Institute expects Estonian economy to grow 2.5 pct in 2016 ({{commentsTotal}})

Business
Business

The Institute of Economic Research (EKI) estimates that the economic situation has somewhat deteriorated but the six-month outlook is moderately positive and predicts 2.5 percent growth for the Estonian economy this year.

In its newly-released winter outlook, the institute forecasts that Estonian exports will amount to 12 billion euros, unemployment reach 5.7 percent, nominal wages reach 1,105 euros and real wages grow 3.2 percent this year. According to the forecast consumer prices will rise by roughly 1 percent.

Estonia's economic growth in 2015 will apparently be slower than the 2.9 percent registered in 2014 and also fall short of the expected 2 percent, it appears from the institute's fourth-quarter economic review.

EKI analysts in December rated the overall situation of the Estonian economy with 4.3 points, 1.1 points lower than in the previous review in September. Some 82 percent of the analysts regard the situation as satisfactory and 18 percent, as poor.

The investment situation is considered satisfactory by 24 percent and bad by 76 percent of the analysts. The consensus rating of 1.9 points is the lowest since the second quarter of 2010.

The private consumption situation is seen as good by 76 percent and as satisfactory by 24 percent of the analysts. The consensus rating of 8.1 points is the highest since the second quarter of 2007. EKI estimates private consumption to have grown by more than 5 percent in 2015.

Some 35 percent of the analysts expect the economic situation will have improved six months from now, 41 percent believe there will be no change and 24 percent anticipate a deterioration. The overall assessment of the six-month outlook is 5.5 points, 0.1 point higher than in September.

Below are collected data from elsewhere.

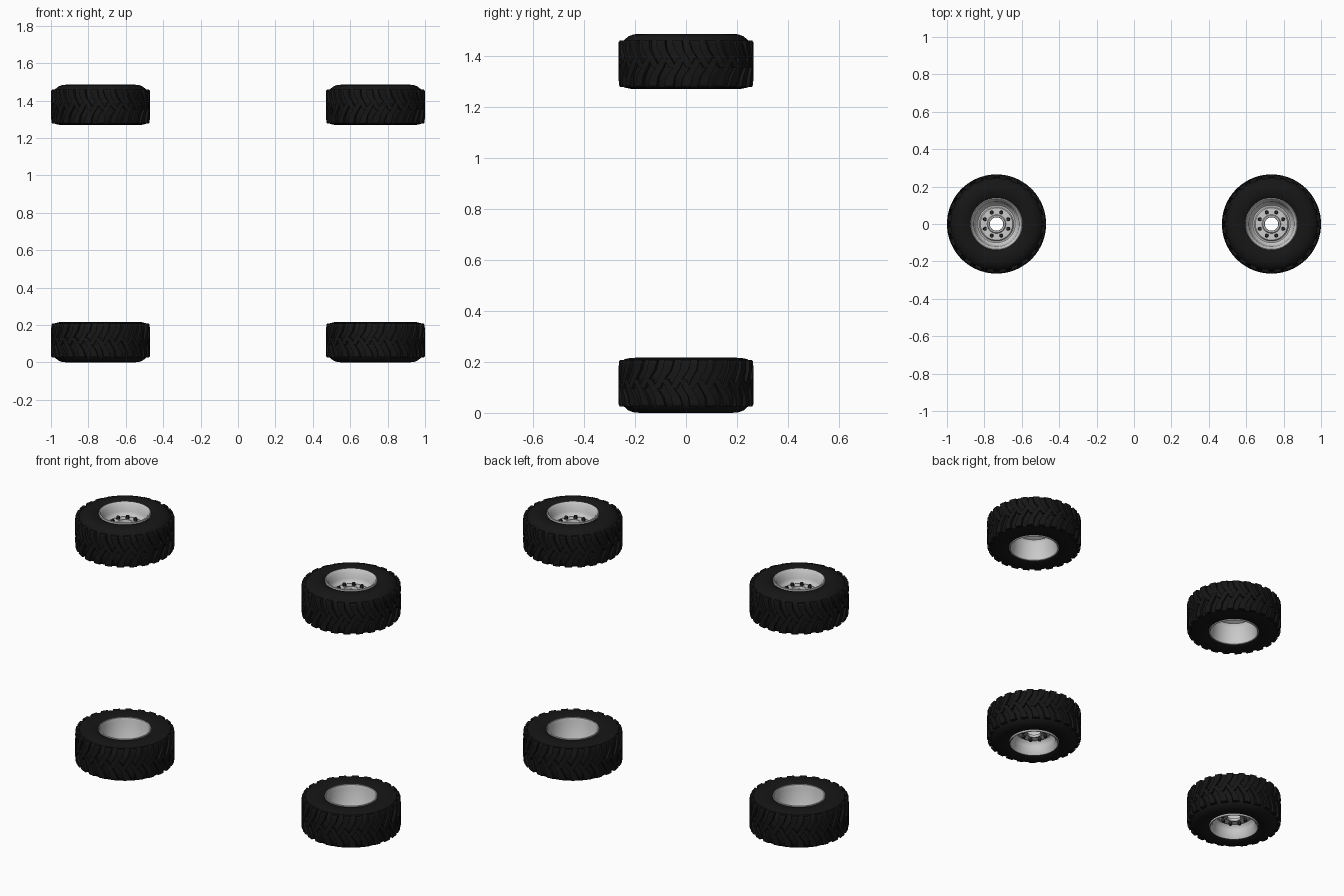
import bpy, bmesh, math
from mathutils import Matrix

if "Cube" in bpy.data.objects:
    bpy.data.objects.remove(bpy.data.objects["Cube"])

H = 0.217          # wheel width
R = 0.265          # radius over the tread lugs
CX = 1 - R         # wheel centre
TOP = 1.485        # overall height


def material(name, c):
    m = bpy.data.materials.new(name)
    m.diffuse_color = (c, c, c, 1)
    m.use_nodes = True
    m.node_tree.nodes["Principled BSDF"].inputs["Base Color"].default_value = m.diffuse_color
    return m


rubber = material("black_rubber", 0.008)
steel_dark = material("dark_steel", 0.03)


def lathe(bm, profile, seg):
    """Revolve a closed (r, z) profile around z."""
    rings = [[bm.verts.new((r * math.cos(2 * math.pi * i / seg),
                            r * math.sin(2 * math.pi * i / seg), z)) for r, z in profile]
             for i in range(seg)]
    n = len(profile)
    for i in range(seg):
        a, b = rings[i], rings[(i + 1) % seg]
        for j in range(n):
            k = (j + 1) % n
            bm.faces.new((a[j], b[j], b[k], a[k]))


def lug(bm, path, turn):
    """Sweep a tapered block over the tread; path = (z, angle, half width, base r, top r)."""
    rows = []
    for z, ang, w, rb, rt in path:
        row = []
        for r, s in ((rb, -1.15), (rt, -1), (rt, 1), (rb, 1.15)):
            t = turn + ang + s * w / R
            row.append(bm.verts.new((r * math.cos(t), r * math.sin(t), z)))
        rows.append(row)
    for a, b in zip(rows, rows[1:]):
        for j in range(4):
            k = (j + 1) % 4
            bm.faces.new((a[j], a[k], b[k], b[j]))
    bm.faces.new(rows[0])
    bm.faces.new(rows[-1][::-1])


def finish(bm, name, mat=None, angle=35):
    bmesh.ops.recalc_face_normals(bm, faces=bm.faces)
    me = bpy.data.meshes.new(name)
    bm.to_mesh(me)
    bm.free()
    if mat:
        me.materials.append(mat)
    me.shade_smooth()
    me.set_sharp_from_angle(angle=math.radians(angle))
    return me


# Tyre carcass: flatter inner side, rounder outer side
bm = bmesh.new()
lathe(bm, [(0.137, 0.012), (0.150, 0.004), (0.180, 0.0), (0.220, 0.002), (0.242, 0.007),
           (0.250, 0.018), (0.252, 0.07), (0.253, 0.11), (0.252, 0.15), (0.249, 0.180),
           (0.242, 0.193), (0.226, 0.207), (0.205, 0.215), (0.180, 0.217), (0.155, 0.213),
           (0.137, 0.203)], 72)
tyre = finish(bm, "tyre", rubber)

# Tread: bent lugs from each shoulder, interlocking past the centre line
bm = bmesh.new()
COUNT = 24
pitch = 2 * math.pi / COUNT
for i in range(COUNT):
    lug(bm, [(0.009, 0, 0.019, 0.234, 0.259), (0.016, 0, 0.019, 0.240, 0.263),
             (0.050, 0.03, 0.017, 0.245, R), (0.085, 0.12, 0.015, 0.245, R),
             (0.122, 0.19, 0.014, 0.245, R)], i * pitch)
    lug(bm, [(0.191, 0, 0.019, 0.232, 0.260), (0.184, 0, 0.019, 0.240, 0.264),
             (0.152, 0.03, 0.017, 0.245, R), (0.117, 0.12, 0.015, 0.245, R),
             (0.085, 0.19, 0.014, 0.245, R)], (i + 0.5) * pitch)
tread = finish(bm, "tread", rubber, 25)

# Rim: outer lip, dished face with bore, deep open barrel on the inner side
bm = bmesh.new()
lathe(bm, [(0.140, 0.203), (0.139, 0.214), (0.135, 0.216), (0.131, 0.213), (0.128, 0.204),
           (0.121, 0.196), (0.117, 0.165), (0.110, 0.150), (0.100, 0.140), (0.092, 0.141),
           (0.086, 0.148), (0.050, 0.148), (0.046, 0.153), (0.038, 0.153), (0.036, 0.150),
           (0.036, 0.138), (0.086, 0.138), (0.100, 0.130), (0.114, 0.125), (0.124, 0.110),
           (0.130, 0.020), (0.134, 0.004), (0.138, 0.001), (0.141, 0.004), (0.141, 0.014),
           (0.134, 0.030), (0.128, 0.110), (0.126, 0.190)], 64)
rim = finish(bm, "rim")

# Eight wheel nuts around the bore
bm = bmesh.new()
for i in range(8):
    a = (i + 0.5) * math.pi / 4
    bmesh.ops.create_cone(bm, cap_ends=True, segments=6, radius1=0.011, radius2=0.009, depth=0.018,
                          matrix=Matrix.Translation((0.067 * math.cos(a), 0.067 * math.sin(a), 0.155)))
nuts = finish(bm, "wheel_nuts", steel_dark)

# Four wheels: the upper pair faces up, the lower pair is flipped to face down
for side, x in (("left", -CX), ("right", CX)):
    for level in ("upper", "lower"):
        for me in (tyre, tread, rim, nuts):
            ob = bpy.data.objects.new(f"{level}_{side}_{me.name}", me)
            bpy.context.collection.objects.link(ob)
            if level == "upper":
                ob.location = (x, 0, TOP - H)
            else:
                ob.location = (x, 0, H)
                ob.rotation_euler = (math.pi, 0, 0)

The investment situation is expected to improve over the next six months by 24 percent, remain unchanged by 47 percent and turn for the worse by 29 percent of the analysts. Six percent believe the private consumption situation will improve, 59 percent think it will not change and 35 percent expect the situation to worsen.

Export volumes are expected to increase by 41 percent, stay at present levels by 35 percent and decrease by 24 percent of EKI analysts. At the same time 47 percent think imports will grow while 35 percent expect no change and 18 percent think the volume of import will decline.

Even 71 percent of the analysts believe inflation will pick up in 2016 while 29 percent expect no change. Consumer prices are forecast to rise by 1.1 percent in 2016 and the long-term forecast until 2020 is 2.0 percent.



{{c.alias}}
{{c.createdMoment}}
{{c.body}}
{{cc.alias}}
{{cc.createdMoment}}
+{{cc.replyToName}} {{cc.body}}
No comments yet.
Logged in as {{user.alias}}. Log out
Login failed

Register user/reset password

Name needs to be fewer than 32 characters long
Comment needs to be fewer than 600 characters long
{{comment.captcha.word.answer}}

news.err.ee

Opinion
Estonia’s way into the future isn’t a race

There is a lack of connection between the Estonian state, and the people who live here. While it expects a lot of the state, Estonian society doesn’t seem ready to contribute, writes Viktor Trasberg.

Lotman: Security academy would be crucial Estonian identity point in Narva

In an opinion piece published by Eesti Päevaleht, Tallinn University professor Mihhail Lotman found it important to overcome the mental barrier separating Ida-Viru County from the rest of Estonia.